AIM OF THE TASK:
Copy every line of the records exactly, without including the images.

INPUT RECORDS:

..........

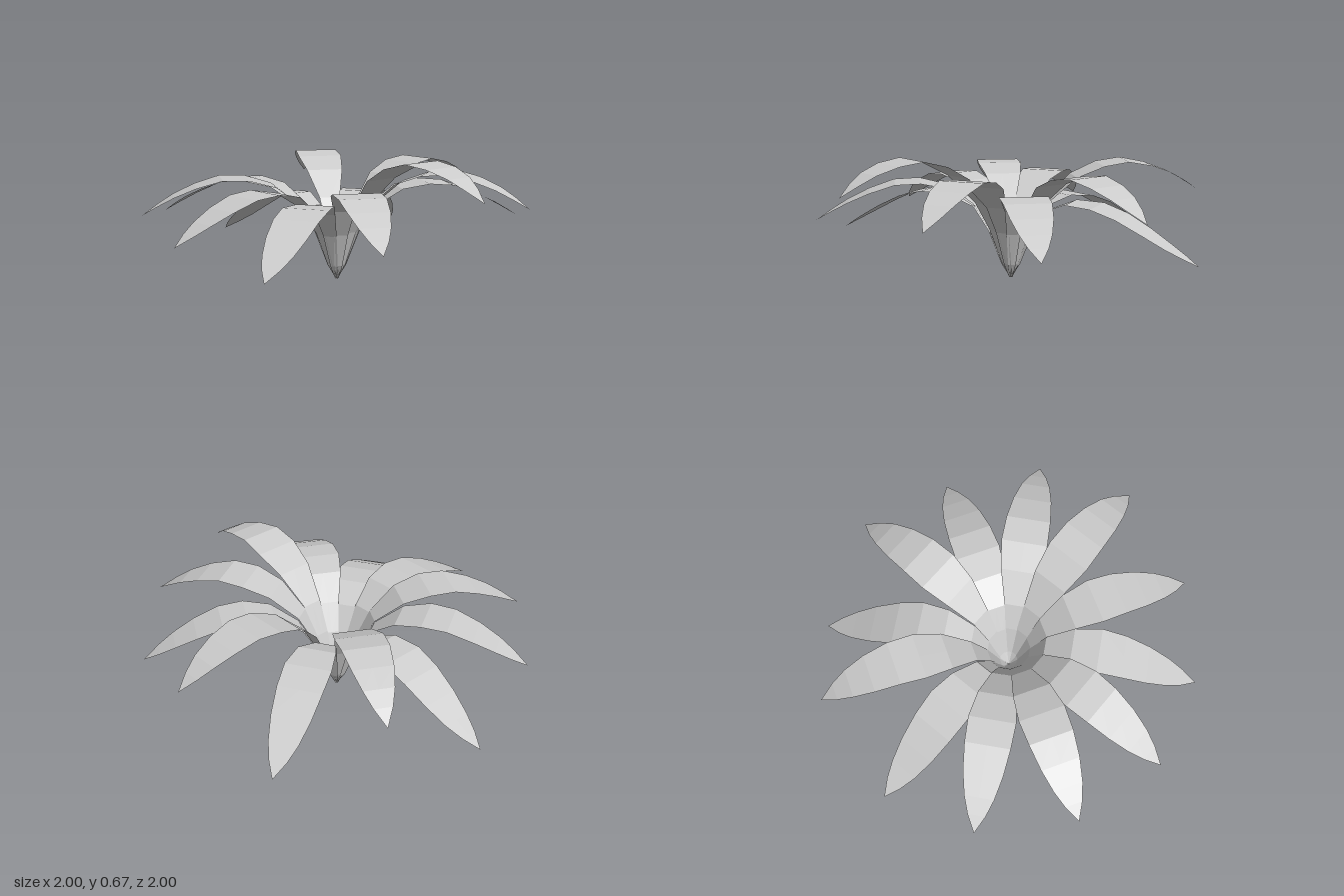
import * as THREE from 'three';

// Rows along a leaf: [distance from centre, half width, height if drooping, height if raised]
const ROWS = [
  [0, 0.01, 0, 0],
  [0.045, 0.02, 0.07, 0.08],
  [0.11, 0.036, 0.24, 0.26],
  [0.19, 0.055, 0.365, 0.41],
  [0.33, 0.098, 0.42, 0.56],
  [0.47, 0.12, 0.41, 0.635],
  [0.6, 0.115, 0.365, 0.67],
  [0.73, 0.1, 0.295, 0.655],
  [0.84, 0.075, 0.23, 0.62],
  [0.92, 0.045, 0.185, 0.575],
  [1, 0, 0.14, 0.52],
];

// Tip height of each leaf, every 30 degrees from the front towards the left
const TIPS = [0.2, 0.33, 0.52, 0.42, 0.3, 0.43, 0.14, 0.45, 0.13, 0.31, 0.37, 0.3];

// One arching leaf pointing along +z, flat across its width
function leafGeometry(tip) {
  const lift = (tip - 0.14) / (0.52 - 0.14);
  const geometry = new THREE.PlaneGeometry(2, 1, 2, ROWS.length - 1);
  const pos = geometry.attributes.position;
  for (let i = 0; i < pos.count; i++) {
    const [r, halfWidth, low, high] = ROWS[Math.floor(i / 3)];
    pos.setXYZ(i, pos.getX(i) * halfWidth, THREE.MathUtils.lerp(low, high, lift), r);
  }
  geometry.computeVertexNormals();
  return geometry;
}

export function createModel() {
  const plant = new THREE.Group();
  plant.name = 'leafRosette';
  const material = new THREE.MeshStandardMaterial({
    color: 0xcccccc, flatShading: true, side: THREE.DoubleSide,
  });

  // Ring of leaves sharing one root
  TIPS.forEach((tip, i) => {
    const leaf = new THREE.Mesh(leafGeometry(tip), material);
    leaf.name = `leaf${i + 1}`;
    leaf.rotation.y = (i / TIPS.length) * Math.PI * 2;
    plant.add(leaf);
  });
  return plant;
}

..........

SOLUTION TO THE PROBLEM:
import * as THREE from 'three';

// Rows along a leaf: [distance from centre, half width, height if drooping, height if raised]
const ROWS = [
  [0, 0.01, 0, 0],
  [0.045, 0.02, 0.07, 0.08],
  [0.11, 0.036, 0.24, 0.26],
  [0.19, 0.055, 0.365, 0.41],
  [0.33, 0.098, 0.42, 0.56],
  [0.47, 0.12, 0.41, 0.635],
  [0.6, 0.115, 0.365, 0.67],
  [0.73, 0.1, 0.295, 0.655],
  [0.84, 0.075, 0.23, 0.62],
  [0.92, 0.045, 0.185, 0.575],
  [1, 0, 0.14, 0.52],
];

// Tip height of each leaf, every 30 degrees from the front towards the left
const TIPS = [0.2, 0.33, 0.52, 0.42, 0.3, 0.43, 0.14, 0.45, 0.13, 0.31, 0.37, 0.3];

// One arching leaf pointing along +z, flat across its width
function leafGeometry(tip) {
  const lift = (tip - 0.14) / (0.52 - 0.14);
  const geometry = new THREE.PlaneGeometry(2, 1, 2, ROWS.length - 1);
  const pos = geometry.attributes.position;
  for (let i = 0; i < pos.count; i++) {
    const [r, halfWidth, low, high] = ROWS[Math.floor(i / 3)];
    pos.setXYZ(i, pos.getX(i) * halfWidth, THREE.MathUtils.lerp(low, high, lift), r);
  }
  geometry.computeVertexNormals();
  return geometry;
}

export function createModel() {
  const plant = new THREE.Group();
  plant.name = 'leafRosette';
  const material = new THREE.MeshStandardMaterial({
    color: 0xcccccc, flatShading: true, side: THREE.DoubleSide,
  });

  // Ring of leaves sharing one root
  TIPS.forEach((tip, i) => {
    const leaf = new THREE.Mesh(leafGeometry(tip), material);
    leaf.name = `leaf${i + 1}`;
    leaf.rotation.y = (i / TIPS.length) * Math.PI * 2;
    plant.add(leaf);
  });
  return plant;
}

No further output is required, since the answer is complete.